Saved data entries:
# # # # # # #
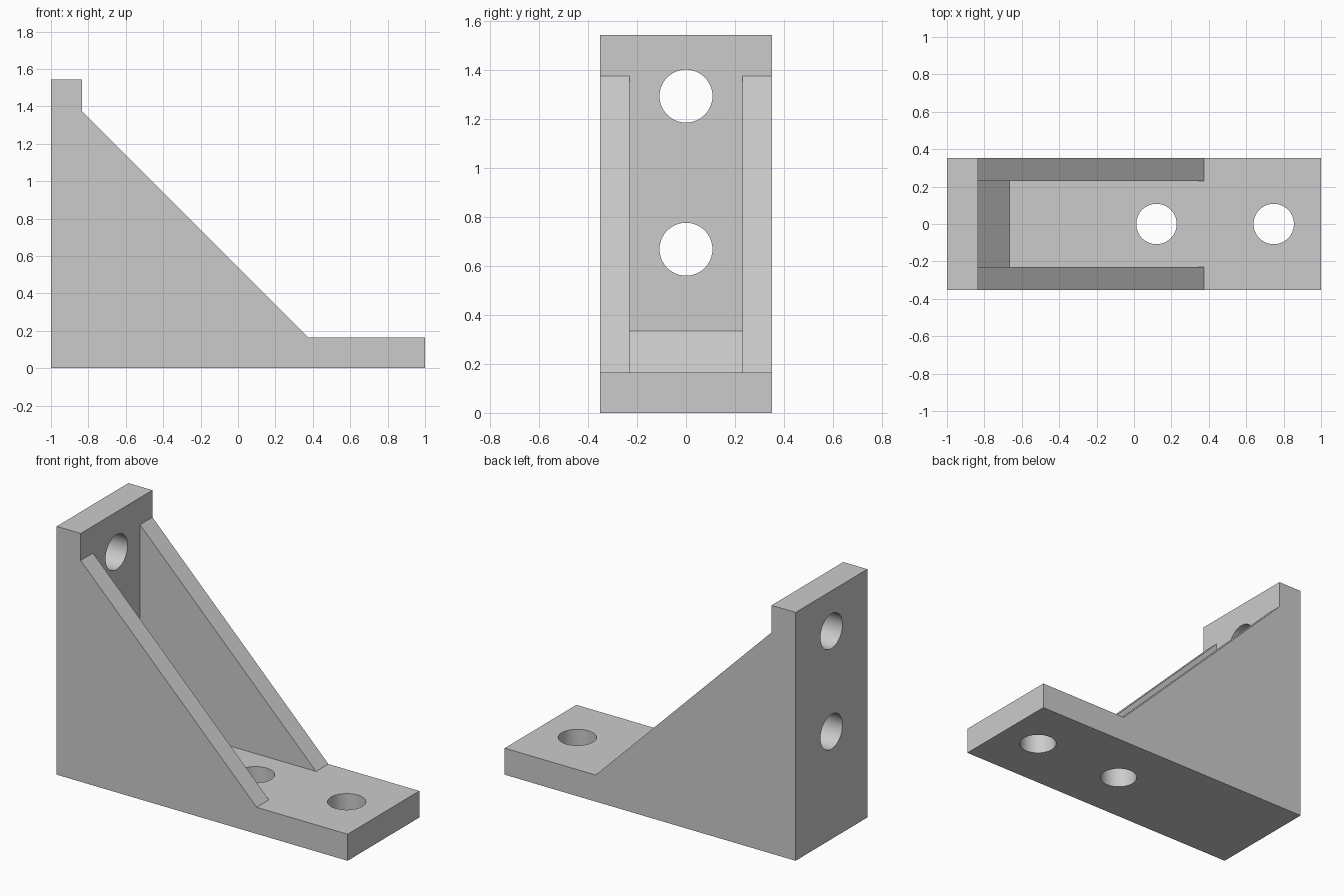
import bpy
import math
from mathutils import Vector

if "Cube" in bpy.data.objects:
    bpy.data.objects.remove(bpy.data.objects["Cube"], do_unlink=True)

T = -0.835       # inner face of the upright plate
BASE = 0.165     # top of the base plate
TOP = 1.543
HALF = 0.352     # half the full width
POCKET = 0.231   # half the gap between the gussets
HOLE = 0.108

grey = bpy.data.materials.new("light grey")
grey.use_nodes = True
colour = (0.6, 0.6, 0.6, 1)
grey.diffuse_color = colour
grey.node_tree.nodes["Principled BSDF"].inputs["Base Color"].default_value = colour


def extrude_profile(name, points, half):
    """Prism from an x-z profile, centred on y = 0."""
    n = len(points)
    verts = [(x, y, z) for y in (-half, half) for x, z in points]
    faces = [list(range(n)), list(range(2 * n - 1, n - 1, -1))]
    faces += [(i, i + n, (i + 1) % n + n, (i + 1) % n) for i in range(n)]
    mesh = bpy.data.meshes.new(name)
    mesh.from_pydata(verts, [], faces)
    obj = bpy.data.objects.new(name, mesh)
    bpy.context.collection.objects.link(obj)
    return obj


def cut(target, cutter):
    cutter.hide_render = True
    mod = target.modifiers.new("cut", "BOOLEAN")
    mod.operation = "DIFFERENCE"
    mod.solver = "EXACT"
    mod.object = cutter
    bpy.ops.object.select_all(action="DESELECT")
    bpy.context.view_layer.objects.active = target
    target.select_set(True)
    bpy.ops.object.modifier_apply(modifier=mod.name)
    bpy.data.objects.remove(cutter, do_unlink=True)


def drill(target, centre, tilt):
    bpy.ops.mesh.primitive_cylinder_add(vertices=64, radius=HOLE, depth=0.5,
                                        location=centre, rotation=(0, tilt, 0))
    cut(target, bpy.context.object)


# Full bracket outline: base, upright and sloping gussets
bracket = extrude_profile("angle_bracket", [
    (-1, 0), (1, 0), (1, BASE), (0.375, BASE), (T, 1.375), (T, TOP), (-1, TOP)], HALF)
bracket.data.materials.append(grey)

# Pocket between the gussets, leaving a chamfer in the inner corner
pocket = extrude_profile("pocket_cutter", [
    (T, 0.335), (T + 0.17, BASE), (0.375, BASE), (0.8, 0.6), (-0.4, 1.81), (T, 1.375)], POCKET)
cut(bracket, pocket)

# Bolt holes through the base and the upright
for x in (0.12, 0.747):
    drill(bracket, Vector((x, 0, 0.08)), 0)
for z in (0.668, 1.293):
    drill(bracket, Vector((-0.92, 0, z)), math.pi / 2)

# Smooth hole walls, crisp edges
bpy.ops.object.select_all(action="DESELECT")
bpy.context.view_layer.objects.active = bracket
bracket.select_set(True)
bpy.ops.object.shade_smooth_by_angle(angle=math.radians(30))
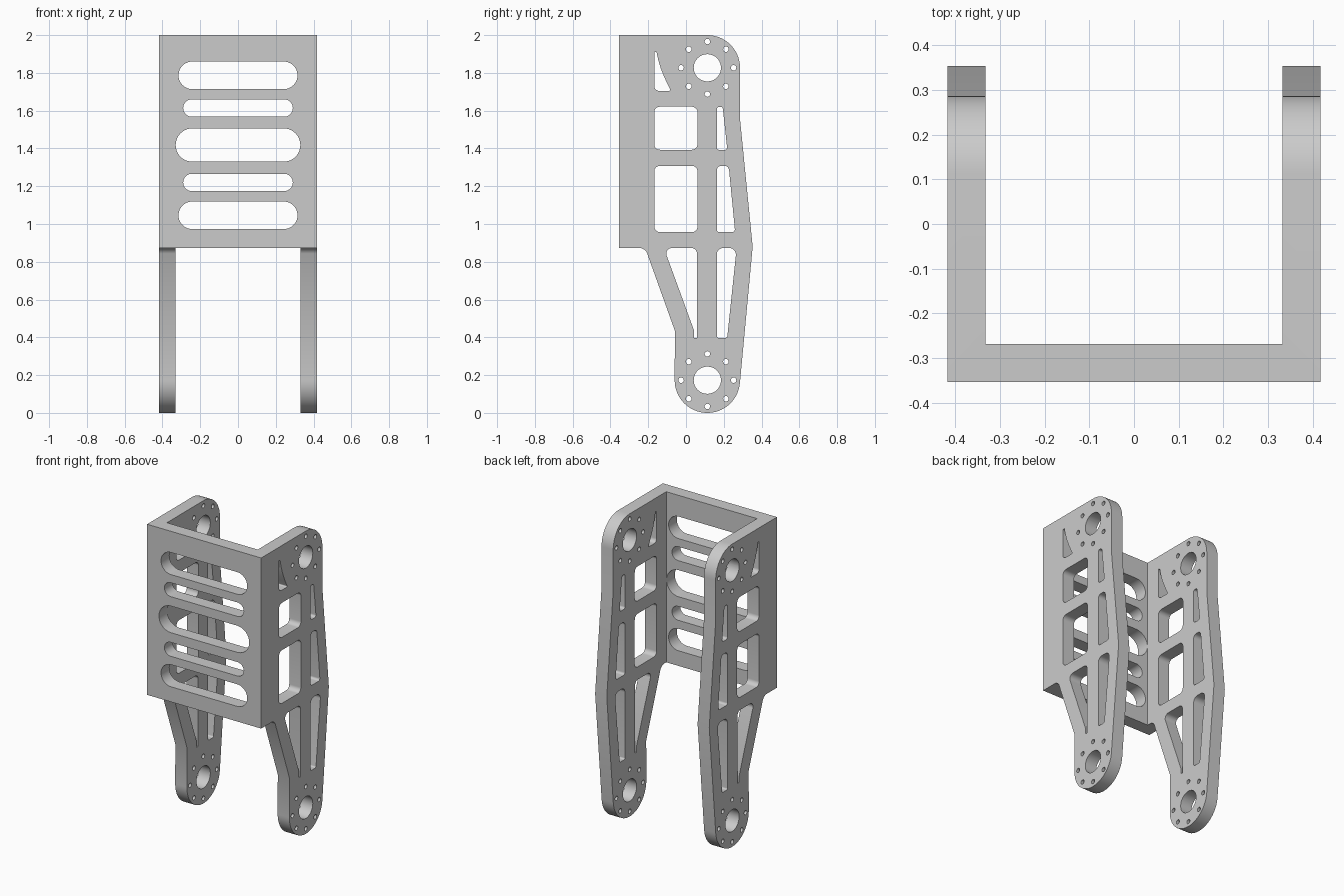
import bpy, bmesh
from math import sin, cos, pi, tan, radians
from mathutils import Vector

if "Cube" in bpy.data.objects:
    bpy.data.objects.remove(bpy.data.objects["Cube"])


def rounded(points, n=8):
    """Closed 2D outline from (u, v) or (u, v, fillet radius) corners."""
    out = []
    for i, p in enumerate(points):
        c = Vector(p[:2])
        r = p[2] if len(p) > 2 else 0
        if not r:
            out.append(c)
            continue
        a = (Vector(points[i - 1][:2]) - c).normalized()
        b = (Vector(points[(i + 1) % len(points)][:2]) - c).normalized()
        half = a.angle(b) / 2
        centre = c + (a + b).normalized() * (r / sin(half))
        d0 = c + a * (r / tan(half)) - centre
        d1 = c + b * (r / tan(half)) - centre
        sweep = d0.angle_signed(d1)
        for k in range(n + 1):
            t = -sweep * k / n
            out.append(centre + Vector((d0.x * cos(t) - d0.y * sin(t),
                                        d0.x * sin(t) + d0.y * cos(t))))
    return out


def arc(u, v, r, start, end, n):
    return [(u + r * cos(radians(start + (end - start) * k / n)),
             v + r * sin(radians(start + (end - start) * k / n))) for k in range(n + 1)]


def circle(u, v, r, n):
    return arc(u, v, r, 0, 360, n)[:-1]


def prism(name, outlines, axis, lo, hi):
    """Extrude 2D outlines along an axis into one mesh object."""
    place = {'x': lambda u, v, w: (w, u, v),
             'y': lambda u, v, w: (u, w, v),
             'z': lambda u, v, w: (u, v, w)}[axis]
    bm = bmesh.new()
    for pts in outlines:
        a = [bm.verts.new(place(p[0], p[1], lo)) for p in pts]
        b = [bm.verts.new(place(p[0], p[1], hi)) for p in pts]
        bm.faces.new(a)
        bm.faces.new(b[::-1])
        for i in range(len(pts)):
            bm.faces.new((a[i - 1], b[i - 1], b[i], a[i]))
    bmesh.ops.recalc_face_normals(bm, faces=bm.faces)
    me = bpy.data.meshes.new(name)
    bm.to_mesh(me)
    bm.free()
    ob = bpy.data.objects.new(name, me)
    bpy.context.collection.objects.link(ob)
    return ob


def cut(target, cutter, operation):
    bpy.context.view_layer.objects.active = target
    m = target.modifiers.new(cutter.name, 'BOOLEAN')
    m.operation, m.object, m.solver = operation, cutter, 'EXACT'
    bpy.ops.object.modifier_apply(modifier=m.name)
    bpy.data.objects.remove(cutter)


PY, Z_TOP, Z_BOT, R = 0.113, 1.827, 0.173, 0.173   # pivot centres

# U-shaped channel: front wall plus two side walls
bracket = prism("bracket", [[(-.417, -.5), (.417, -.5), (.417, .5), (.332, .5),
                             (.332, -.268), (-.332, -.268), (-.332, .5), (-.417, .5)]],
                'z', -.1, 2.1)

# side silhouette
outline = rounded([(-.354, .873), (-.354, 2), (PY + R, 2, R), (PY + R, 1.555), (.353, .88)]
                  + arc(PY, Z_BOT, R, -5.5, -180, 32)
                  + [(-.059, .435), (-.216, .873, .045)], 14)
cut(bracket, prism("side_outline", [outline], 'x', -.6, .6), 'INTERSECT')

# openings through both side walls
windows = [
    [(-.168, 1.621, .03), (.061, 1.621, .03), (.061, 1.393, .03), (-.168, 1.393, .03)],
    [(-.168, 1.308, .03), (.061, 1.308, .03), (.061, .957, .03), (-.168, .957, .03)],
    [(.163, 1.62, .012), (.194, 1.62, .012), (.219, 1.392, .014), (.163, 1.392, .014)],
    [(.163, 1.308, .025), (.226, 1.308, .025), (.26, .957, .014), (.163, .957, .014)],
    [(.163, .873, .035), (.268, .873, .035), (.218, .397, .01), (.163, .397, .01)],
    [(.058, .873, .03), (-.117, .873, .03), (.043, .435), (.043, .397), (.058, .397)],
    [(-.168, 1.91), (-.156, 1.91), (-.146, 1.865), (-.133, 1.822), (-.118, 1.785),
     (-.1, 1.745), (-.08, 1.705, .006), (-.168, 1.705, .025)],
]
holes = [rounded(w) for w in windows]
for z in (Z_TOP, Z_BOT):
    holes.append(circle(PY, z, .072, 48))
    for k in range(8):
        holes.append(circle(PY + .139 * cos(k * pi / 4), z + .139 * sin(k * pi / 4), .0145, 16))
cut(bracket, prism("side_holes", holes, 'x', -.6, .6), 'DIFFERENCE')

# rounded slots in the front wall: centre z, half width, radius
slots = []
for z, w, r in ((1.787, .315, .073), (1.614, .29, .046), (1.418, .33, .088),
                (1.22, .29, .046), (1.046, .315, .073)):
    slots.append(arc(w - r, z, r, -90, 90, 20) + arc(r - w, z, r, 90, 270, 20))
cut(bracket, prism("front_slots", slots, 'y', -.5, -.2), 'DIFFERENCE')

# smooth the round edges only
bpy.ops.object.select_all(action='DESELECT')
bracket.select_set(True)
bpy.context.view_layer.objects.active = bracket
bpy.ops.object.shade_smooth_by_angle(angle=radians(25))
# # # # # # #
What to do:
All of the data above needs to be given again exactly. Leave out each image.

Answer section:
import bpy
import math
from mathutils import Vector

if "Cube" in bpy.data.objects:
    bpy.data.objects.remove(bpy.data.objects["Cube"], do_unlink=True)

T = -0.835       # inner face of the upright plate
BASE = 0.165     # top of the base plate
TOP = 1.543
HALF = 0.352     # half the full width
POCKET = 0.231   # half the gap between the gussets
HOLE = 0.108

grey = bpy.data.materials.new("light grey")
grey.use_nodes = True
colour = (0.6, 0.6, 0.6, 1)
grey.diffuse_color = colour
grey.node_tree.nodes["Principled BSDF"].inputs["Base Color"].default_value = colour


def extrude_profile(name, points, half):
    """Prism from an x-z profile, centred on y = 0."""
    n = len(points)
    verts = [(x, y, z) for y in (-half, half) for x, z in points]
    faces = [list(range(n)), list(range(2 * n - 1, n - 1, -1))]
    faces += [(i, i + n, (i + 1) % n + n, (i + 1) % n) for i in range(n)]
    mesh = bpy.data.meshes.new(name)
    mesh.from_pydata(verts, [], faces)
    obj = bpy.data.objects.new(name, mesh)
    bpy.context.collection.objects.link(obj)
    return obj


def cut(target, cutter):
    cutter.hide_render = True
    mod = target.modifiers.new("cut", "BOOLEAN")
    mod.operation = "DIFFERENCE"
    mod.solver = "EXACT"
    mod.object = cutter
    bpy.ops.object.select_all(action="DESELECT")
    bpy.context.view_layer.objects.active = target
    target.select_set(True)
    bpy.ops.object.modifier_apply(modifier=mod.name)
    bpy.data.objects.remove(cutter, do_unlink=True)


def drill(target, centre, tilt):
    bpy.ops.mesh.primitive_cylinder_add(vertices=64, radius=HOLE, depth=0.5,
                                        location=centre, rotation=(0, tilt, 0))
    cut(target, bpy.context.object)


# Full bracket outline: base, upright and sloping gussets
bracket = extrude_profile("angle_bracket", [
    (-1, 0), (1, 0), (1, BASE), (0.375, BASE), (T, 1.375), (T, TOP), (-1, TOP)], HALF)
bracket.data.materials.append(grey)

# Pocket between the gussets, leaving a chamfer in the inner corner
pocket = extrude_profile("pocket_cutter", [
    (T, 0.335), (T + 0.17, BASE), (0.375, BASE), (0.8, 0.6), (-0.4, 1.81), (T, 1.375)], POCKET)
cut(bracket, pocket)

# Bolt holes through the base and the upright
for x in (0.12, 0.747):
    drill(bracket, Vector((x, 0, 0.08)), 0)
for z in (0.668, 1.293):
    drill(bracket, Vector((-0.92, 0, z)), math.pi / 2)

# Smooth hole walls, crisp edges
bpy.ops.object.select_all(action="DESELECT")
bpy.context.view_layer.objects.active = bracket
bracket.select_set(True)
bpy.ops.object.shade_smooth_by_angle(angle=math.radians(30))
import bpy, bmesh
from math import sin, cos, pi, tan, radians
from mathutils import Vector

if "Cube" in bpy.data.objects:
    bpy.data.objects.remove(bpy.data.objects["Cube"])


def rounded(points, n=8):
    """Closed 2D outline from (u, v) or (u, v, fillet radius) corners."""
    out = []
    for i, p in enumerate(points):
        c = Vector(p[:2])
        r = p[2] if len(p) > 2 else 0
        if not r:
            out.append(c)
            continue
        a = (Vector(points[i - 1][:2]) - c).normalized()
        b = (Vector(points[(i + 1) % len(points)][:2]) - c).normalized()
        half = a.angle(b) / 2
        centre = c + (a + b).normalized() * (r / sin(half))
        d0 = c + a * (r / tan(half)) - centre
        d1 = c + b * (r / tan(half)) - centre
        sweep = d0.angle_signed(d1)
        for k in range(n + 1):
            t = -sweep * k / n
            out.append(centre + Vector((d0.x * cos(t) - d0.y * sin(t),
                                        d0.x * sin(t) + d0.y * cos(t))))
    return out


def arc(u, v, r, start, end, n):
    return [(u + r * cos(radians(start + (end - start) * k / n)),
             v + r * sin(radians(start + (end - start) * k / n))) for k in range(n + 1)]


def circle(u, v, r, n):
    return arc(u, v, r, 0, 360, n)[:-1]


def prism(name, outlines, axis, lo, hi):
    """Extrude 2D outlines along an axis into one mesh object."""
    place = {'x': lambda u, v, w: (w, u, v),
             'y': lambda u, v, w: (u, w, v),
             'z': lambda u, v, w: (u, v, w)}[axis]
    bm = bmesh.new()
    for pts in outlines:
        a = [bm.verts.new(place(p[0], p[1], lo)) for p in pts]
        b = [bm.verts.new(place(p[0], p[1], hi)) for p in pts]
        bm.faces.new(a)
        bm.faces.new(b[::-1])
        for i in range(len(pts)):
            bm.faces.new((a[i - 1], b[i - 1], b[i], a[i]))
    bmesh.ops.recalc_face_normals(bm, faces=bm.faces)
    me = bpy.data.meshes.new(name)
    bm.to_mesh(me)
    bm.free()
    ob = bpy.data.objects.new(name, me)
    bpy.context.collection.objects.link(ob)
    return ob


def cut(target, cutter, operation):
    bpy.context.view_layer.objects.active = target
    m = target.modifiers.new(cutter.name, 'BOOLEAN')
    m.operation, m.object, m.solver = operation, cutter, 'EXACT'
    bpy.ops.object.modifier_apply(modifier=m.name)
    bpy.data.objects.remove(cutter)


PY, Z_TOP, Z_BOT, R = 0.113, 1.827, 0.173, 0.173   # pivot centres

# U-shaped channel: front wall plus two side walls
bracket = prism("bracket", [[(-.417, -.5), (.417, -.5), (.417, .5), (.332, .5),
                             (.332, -.268), (-.332, -.268), (-.332, .5), (-.417, .5)]],
                'z', -.1, 2.1)

# side silhouette
outline = rounded([(-.354, .873), (-.354, 2), (PY + R, 2, R), (PY + R, 1.555), (.353, .88)]
                  + arc(PY, Z_BOT, R, -5.5, -180, 32)
                  + [(-.059, .435), (-.216, .873, .045)], 14)
cut(bracket, prism("side_outline", [outline], 'x', -.6, .6), 'INTERSECT')

# openings through both side walls
windows = [
    [(-.168, 1.621, .03), (.061, 1.621, .03), (.061, 1.393, .03), (-.168, 1.393, .03)],
    [(-.168, 1.308, .03), (.061, 1.308, .03), (.061, .957, .03), (-.168, .957, .03)],
    [(.163, 1.62, .012), (.194, 1.62, .012), (.219, 1.392, .014), (.163, 1.392, .014)],
    [(.163, 1.308, .025), (.226, 1.308, .025), (.26, .957, .014), (.163, .957, .014)],
    [(.163, .873, .035), (.268, .873, .035), (.218, .397, .01), (.163, .397, .01)],
    [(.058, .873, .03), (-.117, .873, .03), (.043, .435), (.043, .397), (.058, .397)],
    [(-.168, 1.91), (-.156, 1.91), (-.146, 1.865), (-.133, 1.822), (-.118, 1.785),
     (-.1, 1.745), (-.08, 1.705, .006), (-.168, 1.705, .025)],
]
holes = [rounded(w) for w in windows]
for z in (Z_TOP, Z_BOT):
    holes.append(circle(PY, z, .072, 48))
    for k in range(8):
        holes.append(circle(PY + .139 * cos(k * pi / 4), z + .139 * sin(k * pi / 4), .0145, 16))
cut(bracket, prism("side_holes", holes, 'x', -.6, .6), 'DIFFERENCE')

# rounded slots in the front wall: centre z, half width, radius
slots = []
for z, w, r in ((1.787, .315, .073), (1.614, .29, .046), (1.418, .33, .088),
                (1.22, .29, .046), (1.046, .315, .073)):
    slots.append(arc(w - r, z, r, -90, 90, 20) + arc(r - w, z, r, 90, 270, 20))
cut(bracket, prism("front_slots", slots, 'y', -.5, -.2), 'DIFFERENCE')

# smooth the round edges only
bpy.ops.object.select_all(action='DESELECT')
bracket.select_set(True)
bpy.context.view_layer.objects.active = bracket
bpy.ops.object.shade_smooth_by_angle(angle=radians(25))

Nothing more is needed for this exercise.